The care and welcome indicated by such a space gives special weight to the deliberate perplexity of the mother’s reproach and to her resistance to the future: “I am unreconciled to what I know, / And I am old with questions never done.” Faced with the insurmountable, inevitable collapse of a literal and sacred order of life—a defeat with which to be reconciled is to be a betrayer—one must find a way to somehow retain and persist in this order, if not literally, then analogically: as a figurative order that holds the promise of some future redemption, of a grace “brooding within the certitude of time” whose specific literal, historical terms cannot be foreseen.
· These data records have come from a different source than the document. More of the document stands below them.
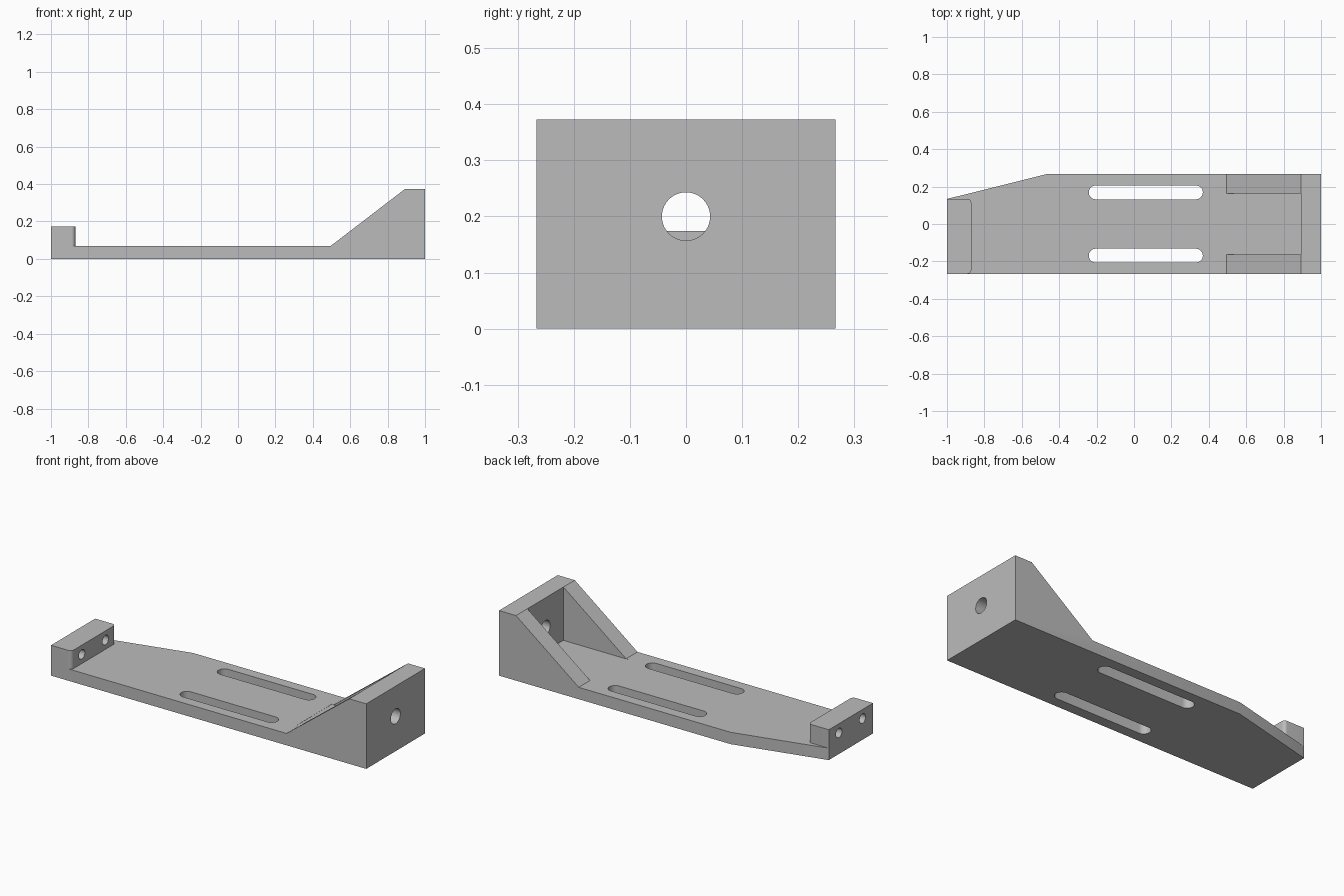
import bpy, bmesh, math
from mathutils import Matrix

cube = bpy.data.objects.get("Cube")
if cube:
    bpy.data.objects.remove(cube, do_unlink=True)

grey = bpy.data.materials.new("plain grey")
grey.use_nodes = True
grey.diffuse_color = (0.5, 0.5, 0.5, 1)
grey.node_tree.nodes["Principled BSDF"].inputs["Base Color"].default_value = (0.5, 0.5, 0.5, 1)

HALF = 0.266      # half width
PLATE = 0.068     # plate thickness
BLOCK_Y = 0.134   # back edge of the small end block
X_AXIS, Y_AXIS, Z_AXIS = "X", "Y", "Z"


def prism(name, outline, low, high, axis=Z_AXIS):
    """Extrude a closed outline from low to high; outline is (x,y), (x,z) or (y,z)."""
    place = {Z_AXIS: lambda a, b: (a, b, low),
             Y_AXIS: lambda a, b: (a, low, b),
             X_AXIS: lambda a, b: (low, a, b)}[axis]
    step = [high - low if axis == k else 0 for k in "XYZ"]
    bm = bmesh.new()
    face = bm.faces.new([bm.verts.new(place(a, b)) for a, b in outline])
    grown = bmesh.ops.extrude_face_region(bm, geom=[face])["geom"]
    moved = [g for g in grown if isinstance(g, bmesh.types.BMVert)]
    bmesh.ops.translate(bm, verts=moved, vec=step)
    bmesh.ops.recalc_face_normals(bm, faces=bm.faces)
    mesh = bpy.data.meshes.new(name)
    bm.to_mesh(mesh)
    bm.free()
    mesh.materials.append(grey)
    obj = bpy.data.objects.new(name, mesh)
    bpy.context.collection.objects.link(obj)
    return obj


def arc(cx, cy, r, start, end, n):
    return [(cx + r * math.cos(t), cy + r * math.sin(t))
            for t in (math.radians(start + (end - start) * i / n) for i in range(n + 1))]


def circle(cx, cy, r):
    return arc(cx, cy, r, 0, 360, 40)[:-1]


def combine(target, tool, operation):
    mod = target.modifiers.new(operation, "BOOLEAN")
    mod.operation, mod.solver, mod.object = operation, "EXACT", tool
    bpy.context.view_layer.objects.active = target
    bpy.ops.object.modifier_apply(modifier=mod.name)
    bpy.data.objects.remove(tool, do_unlink=True)


# Plate, tall end wall and gusset slope as one side profile
bracket = prism("mounting_bracket",
                [(-1, 0), (1, 0), (1, 0.373), (0.892, 0.373), (0.494, PLATE), (-1, PLATE)],
                -HALF, HALF, Y_AXIS)

# Pocket between the two side ribs
combine(bracket, prism("rib_pocket", [(0.48, -0.163), (0.892, -0.163), (0.892, 0.163), (0.48, 0.163)],
                       PLATE - 0.0008, 0.6), "DIFFERENCE")

# Tapered back corner
combine(bracket, prism("corner_taper", [(-1.2, BLOCK_Y - 0.2 * 0.132 / 0.53), (-0.47, HALF),
                                        (-0.47, 0.5), (-1.2, 0.5)], -0.1, 0.5), "DIFFERENCE")

# Small end block with rounded inner corners
r = 0.02
block = [(-1, -HALF)] + arc(-0.87 - r, -HALF + r, r, -90, 0, 8) \
    + arc(-0.87 - r, BLOCK_Y - r, r, 0, 90, 8) + [(-1, BLOCK_Y)]
combine(bracket, prism("end_block", block, 0.03, 0.174), "UNION")

# Long slots through the plate
for side in (-1, 1):
    y, r = side * 0.169, 0.037
    slot = arc(0.368 - r, y, r, -90, 90, 16) + arc(-0.242 + r, y, r, 90, 270, 16)
    combine(bracket, prism("slot", slot, -0.1, 0.2), "DIFFERENCE")

# Holes: one in the tall wall, two in the end block
combine(bracket, prism("wall_hole", circle(0, 0.2, 0.043), 0.8, 1.1, X_AXIS), "DIFFERENCE")
for y in (0.042, -0.172):
    combine(bracket, prism("block_hole", circle(y, 0.121, 0.027), -1.1, -0.8, X_AXIS), "DIFFERENCE")

bpy.ops.object.select_all(action="DESELECT")
bracket.select_set(True)
bpy.context.view_layer.objects.active = bracket
bpy.ops.object.shade_smooth_by_angle(angle=math.radians(30))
To transmit such a promise is the purpose of the poem, and it is this that makes it, at least in hope, an instance of tradition.
This painful but essentially hopeful necessity of transforming of a literal into a symbolic order shapes the riddle of the final lines, in which the poem enacts the fundamental gesture of handing itself over to another:
Take, what I leave, your own land unforgotten;
Hear, what I hear in a far chase new begun
An old horn’s husky music, Randall, my son.
Finally, then, we should recognize in the poem’s symbolic speaker a dual reality. She is Rachel “weeping for her children, for they are no more,” inconsolable, for her loss is irrevocably real. She is also Hestia, Vesta, the household-goddess entrusting the hearth-coals of a fallen city to an heir who will venture to carry the promise of a renewed future under the aspect of a riddle and a prayer. She is, finally, the poem itself, addressing, welcoming, rebuking, and commissioning a community of future readers whose flaws and infidelities and virtues (however unforeseen in their particulars) will need such a voice to guide and uplift them.
The irreducibly figurative speech that is poetry asks us to “remember this”: it hands over to us its promising but non-self-explicating weight to carry in our musing memory. In a fuller sense of “remember,” it asks to undertake the adventure which allows the figures of poetry to begin to find literal and embodied reality in the transformation of our lives. And (if we may be permitted to take it in this way) in the word’s fullest sense, the figures of poetry instill in us a sense of the strange promised grace bound up in what I know no other name for than “the resurrection of the body.”
Davidson, Donald. “Poetry as Tradition.” The Southern Critics: an Anthology. Ed. Glenn C. Arbery. Wilmington, DE: ISI, 2010. 241-59.
Ransom, John Crowe, Donald Davidson, and Allen Tate. The Fugitive Poets: Modern Southern Poetry in Perspective. Ed. William Pratt. Nashville: J.S. Sanders, 1991.